StartMail is a fee-paying service, the only way to ensure strong security and privacy protection, according to van Gulpen. Email is inherently insecure: once sent, everyone can read it, and you can never be sure how well the recipient is protected. With StartMail the user owns his data and, importantly, deleted data means just that –nothing lurks on the Net.
Email in transit is protected with two forms of encryption: ‘PGP’, a privacy tool allowing communication between people who have a PGP key, and a set of user-created questions-and-answers to lock and unlock encrypted messages. StartMail caters to four main client profiles: programmers; regular users; people who distrust government/small businesses; and journalists and activists.
StartMail grew with support from HSD. Instead of outsourcing, it got a development team of 15 together. The company interacts with in-house tech-focused businesses, for example, a ransomware analytics company, or specialists in the protocols they need to use, or bitcoin supply partners.
“If you search with Google, they will build a profile of you. If you like scuba diving and search Egypt with Google, you get holiday information but if you’re a political activist then you get information about the political system. This is a problem because information that should be available to everyone is limited and we saw this with the American election results. People only see information because of their interests or environment or Facebook only shows you what your friends are thinking. It’s like a filter for counter-arguments. We think that is risky. Our service is partially a solution to that,” says van Gulpen.
Van Gulpen acknowledges the risks inherent in handling data as a privacy-focused company. “You become a honeypot if you just collect information. ‘We are constantly trying to minimise our contact with user data; because we do not have access to data we do not have to protect it. We don’t have to trust our people. Our users don’t have to trust us because the technology takes care of that. And, of course, we are less scared of States or criminal groups that try to get access to data.”
“There is a great risk if you are collecting data that it gets stolen.
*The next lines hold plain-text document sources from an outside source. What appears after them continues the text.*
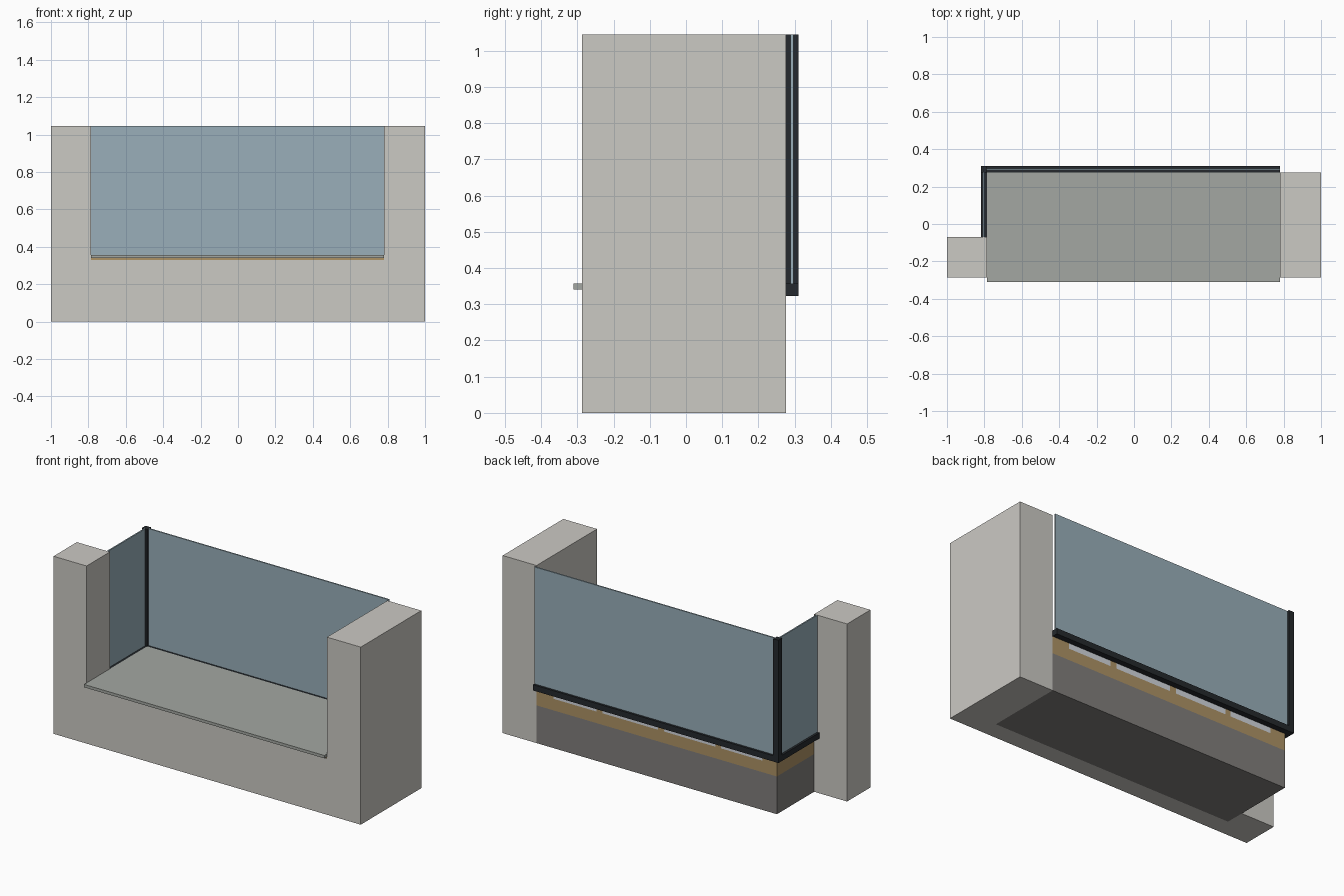
import bpy, bmesh

if "Cube" in bpy.data.objects:
    bpy.data.objects.remove(bpy.data.objects["Cube"])


def material(name, rgb):
    m = bpy.data.materials.new(name)
    m.diffuse_color = (*rgb, 1)
    m.use_nodes = True
    m.node_tree.nodes["Principled BSDF"].inputs["Base Color"].default_value = m.diffuse_color
    return m


concrete = material("light_concrete", (0.60, 0.585, 0.55))
core = material("core_concrete", (0.22, 0.21, 0.20))
wood = material("wood", (0.42, 0.29, 0.13))
spacer = material("spacer_grey", (0.65, 0.68, 0.72))
stone = material("deck_stone", (0.37, 0.39, 0.36))
metal = material("dark_metal", (0.018, 0.022, 0.026))
glass = material("glass", (0.32, 0.43, 0.49))


def prism(name, outline, z0, z1, mat=None):
    """Extrude a plan outline from z0 to z1."""
    bm = bmesh.new()
    face = bm.faces.new([bm.verts.new((x, y, z0)) for x, y in outline])
    top = bmesh.ops.extrude_face_region(bm, geom=[face])["geom"]
    for v in top:
        if isinstance(v, bmesh.types.BMVert):
            v.co.z = z1
    bmesh.ops.recalc_face_normals(bm, faces=bm.faces[:])
    me = bpy.data.meshes.new(name)
    bm.to_mesh(me)
    bm.free()
    ob = bpy.data.objects.new(name, me)
    bpy.context.collection.objects.link(ob)
    if mat:
        me.materials.append(mat)
    return ob


def box(name, x0, x1, y0, y1, z0, z1, mat=None):
    return prism(name, [(x0, y0), (x1, y0), (x1, y1), (x0, y1)], z0, z1, mat)


H = 1.045                       # overall height
L, R = -0.785, 0.78             # inner faces of the pillars
FRONT, BACK = -0.287, 0.276     # wall faces
INNER, LEFT_END = -0.18, -0.07  # back of front wall, back of left pillar
DECK0, DECK1 = 0.34, 0.357

# Outer wall: plan outline with the opening between the pillars cut away
wall = prism("outer_wall", [(-1, FRONT), (1, FRONT), (1, BACK), (R, BACK), (R, INNER),
                            (L, INNER), (L, LEFT_END), (-1, LEFT_END)], 0, H, concrete)
cutter = box("opening_cutter", L, R, -0.5, 0.5, 0.33, 1.5)
cutter.hide_render = True
cutter.hide_set(True)
cut = wall.modifiers.new("opening", "BOOLEAN")
cut.operation = "DIFFERENCE"
cut.solver = "EXACT"
cut.object = cutter

# Layers inside the wall
box("base_core", L, R, INNER, BACK, 0, 0.222, core)
box("wood_layer", L, R, INNER, BACK, 0.222, 0.29, wood)
box("front_wood_strip", L, R, FRONT + 0.003, INNER, 0.33, DECK0, wood)

# Wood battens with grey spacers between them, under the deck
battens = [(L, -0.69), (-0.42, -0.385), (-0.05, -0.01), (0.35, 0.39), (0.67, R)]
for i, (a, b) in enumerate(battens):
    box(f"batten_{i + 1}", a, b, INNER, BACK, 0.29, DECK0, wood)
for i in range(len(battens) - 1):
    box(f"spacer_{i + 1}", battens[i][1], battens[i + 1][0], INNER, BACK, 0.29, DECK0, spacer)

# Deck slab overhanging the front
box("deck", L, R, -0.31, BACK, DECK0, DECK1, stone)

# Glass railing: bottom channel round the corner, corner post, two panes
W = 0.034                       # channel width
XO, YO = L - W, BACK + W        # outer faces of the railing
prism("rail_channel", [(L, LEFT_END), (L, BACK), (R, BACK), (R, YO), (XO, YO), (XO, LEFT_END)],
      0.323, DECK1, metal)
box("corner_post", XO, L, BACK, YO, DECK1, H, metal)
xm, ym, t = (L + XO) / 2, (BACK + YO) / 2, 0.004
box("back_glass", L, R, ym - t, ym + t, DECK1, H, glass)
box("side_glass", xm - t, xm + t, LEFT_END, BACK, DECK1, H, glass)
Less could be more in terms of business value.” Regarding the direction of security policy, van Gulpen says: “It’s a balance, if you want a smart city you need a lot of data and have to take privacy into account. Smart cities need data but they need protection too”.